  • Personal bias: When basing decisions on personal thoughts, beliefs or subjective information you limit the clarity of the bigger picture. As a result, biases can cloud the identification and evaluation of alternatives to situations requiring action. This impacts the decision making process and can negatively affect the performance of the team.
  • Overgeneralization: Since software engineering produces unique products every time, it is crucial to understand and assess each product individually. When metrics aren’t used, there will be a high tendency to compare projects that seem similar. But minor differences might set them apart substantially. This is harmful for the decision making process. Decisions will be based on previous projects and applied incorrectly to current projects. 
  • Lack of specific understanding: Complex projects have many moving parts that guarantee its operation. Understanding and supervising these will make a project successful, or not. If metrics aren’t used by decision makers, they will have difficulties overviewing the project’s progress and live situation. This will make decision making ineffective by reducing the ability to prioritize and allocate resources. 

How Metrics Benefit 3 Types of Engineering Leaders In An Org

Want to learn more how metrics help you in your role as VP/Director/Lead?

How can Athenian help you?

Athenian understands the value that metrics have for modern software engineering organizations. We have seen the benefits that these provide to all levels of seniority and how they reduce inconsistencies in decision making among them.

To access the true value of metrics, you can use the Athenian Software Delivery dashboard. It will allow you to: 

  • Overview the performance of the team as a whole: This will reduce the big brother culture and improve the trust and autonomy within your team. 
  • Assess the agility and leanness of your team: You will have access to KPIs such as lead time, cycle time, team velocity and open/close rates.
  • Increase the transparency and communication within your team: Improve the communication by sharing progress constantly and providing feedback.
  • Justify decision making: Justify decision making by accessing current and historical data. 
  • Understand project complexity and uniqueness: Understand each unique project and how to optimize it. 

Athenian Software Delivery Dashboard showing the engineering team’s performance. 

About the author

Felix Tröschel

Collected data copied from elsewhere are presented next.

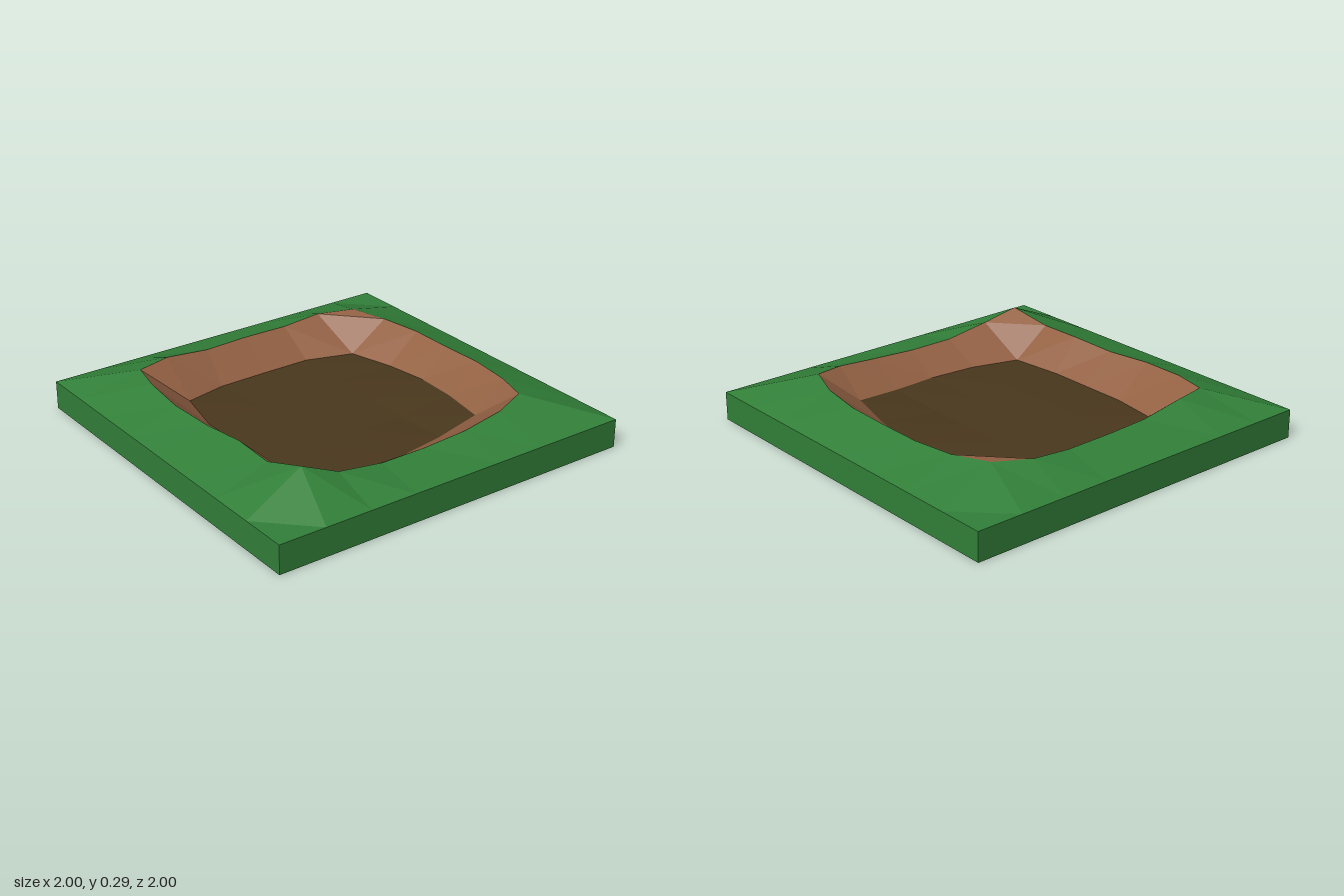
import * as THREE from 'three';

const N = 8; // ground grid cells per side

// Hole edge, clockwise from the back right-hand corner: x, z, height
const RIM = [
  -0.67, -0.65, 0.25, -0.48, -0.72, 0.24, -0.25, -0.755, 0.24, 0, -0.755, 0.24, 0.24, -0.755, 0.245, 0.48, -0.72, 0.25,
  0.67, -0.655, 0.26, 0.73, -0.48, 0.24, 0.75, -0.25, 0.215, 0.75, 0, 0.2, 0.75, 0.25, 0.2, 0.75, 0.5, 0.235,
  0.7, 0.67, 0.295, 0.49, 0.71, 0.24, 0.25, 0.705, 0.245, 0, 0.725, 0.23, -0.25, 0.745, 0.24, -0.5, 0.725, 0.25,
  -0.68, 0.685, 0.25, -0.72, 0.5, 0.255, -0.735, 0.25, 0.225, -0.75, 0, 0.225, -0.75, -0.25, 0.222, -0.75, -0.47, 0.24,
];
// Foot of the dirt wall, same order
const FOOT = [
  -0.5, -0.52, 0.08, -0.25, -0.58, 0.085, 0, -0.6, 0.095, 0.25, -0.57, 0.11,
  0.52, -0.51, 0.125, 0.56, -0.25, 0.1, 0.59, 0, 0.09, 0.575, 0.27, 0.085,
  0.51, 0.525, 0.08, 0.23, 0.555, 0.08, 0, 0.555, 0.08, -0.25, 0.555, 0.08,
  -0.51, 0.505, 0.09, -0.575, 0.27, 0.08, -0.58, 0, 0.08, -0.58, -0.27, 0.08,
];

// Grid nodes of one square ring, walked clockwise as seen from above
function ringNodes(k) {
  const a = k, b = N - k, nodes = [];
  for (let i = a; i < b; i++) nodes.push([i, a]);
  for (let i = a; i < b; i++) nodes.push([b, i]);
  for (let i = b; i > a; i--) nodes.push([i, b]);
  for (let i = b; i > a; i--) nodes.push([a, i]);
  return nodes;
}

function groundPoints() {
  const pts = [];
  for (let j = 0; j <= N; j++) {
    for (let i = 0; i <= N; i++) {
      const border = i === 0 || j === 0 || i === N || j === N;
      pts.push(new THREE.Vector3((i * 2) / N - 1, border ? 0.15 : 0.085, (j * 2) / N - 1));
    }
  }
  [RIM, FOOT].forEach((table, t) => ringNodes(t + 1).forEach(([i, j], n) => {
    pts[j * (N + 1) + i].set(table[n * 3], table[n * 3 + 2], table[n * 3 + 1]);
  }));
  return pts;
}

function part(name, color, points, index) {
  const geometry = new THREE.BufferGeometry().setFromPoints(points);
  geometry.setIndex(index);
  geometry.computeVertexNormals();
  const material = new THREE.MeshStandardMaterial({ color, flatShading: true, side: THREE.DoubleSide });
  const mesh = new THREE.Mesh(geometry, material);
  mesh.name = name;
  return mesh;
}

export function createModel() {
  const group = new THREE.Group();
  group.name = 'groundTileWithHole';
  const pts = groundPoints();

  // Sort the grid cells into grass bank, dirt wall and floor by their ring
  const faces = [[], [], []];
  for (let j = 0; j < N; j++) {
    for (let i = 0; i < N; i++) {
      const ring = Math.min(i, j, N - 1 - i, N - 1 - j, 2);
      const a = j * (N + 1) + i, b = a + N + 1;
      faces[ring].push(a, b, a + 1, b, b + 1, a + 1);
    }
  }
  group.add(part('grassBank', 0x328039, pts, faces[0]));
  group.add(part('dirtWall', 0x946244, pts, faces[1]));
  group.add(part('holeFloor', 0x4a381d, pts, faces[2]));

  // Upright sides of the tile, open underneath
  const skirt = [], skirtFaces = [];
  const corners = [[-1, -1], [1, -1], [1, 1], [-1, 1]];
  corners.forEach(([x, z], n) => {
    skirt.push(new THREE.Vector3(x, 0, z), new THREE.Vector3(x, 0.15, z));
    const a = n * 2, b = ((n + 1) % 4) * 2;
    skirtFaces.push(a, a + 1, b, b, a + 1, b + 1);
  });
  group.add(part('tileSides', 0x328039, skirt, skirtFaces));
  return group;
}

Passionate about helping engineering leaders improve their culture by becoming more metrics-driven. I believe that transparency of information is the key to growth of companies, teams, and people.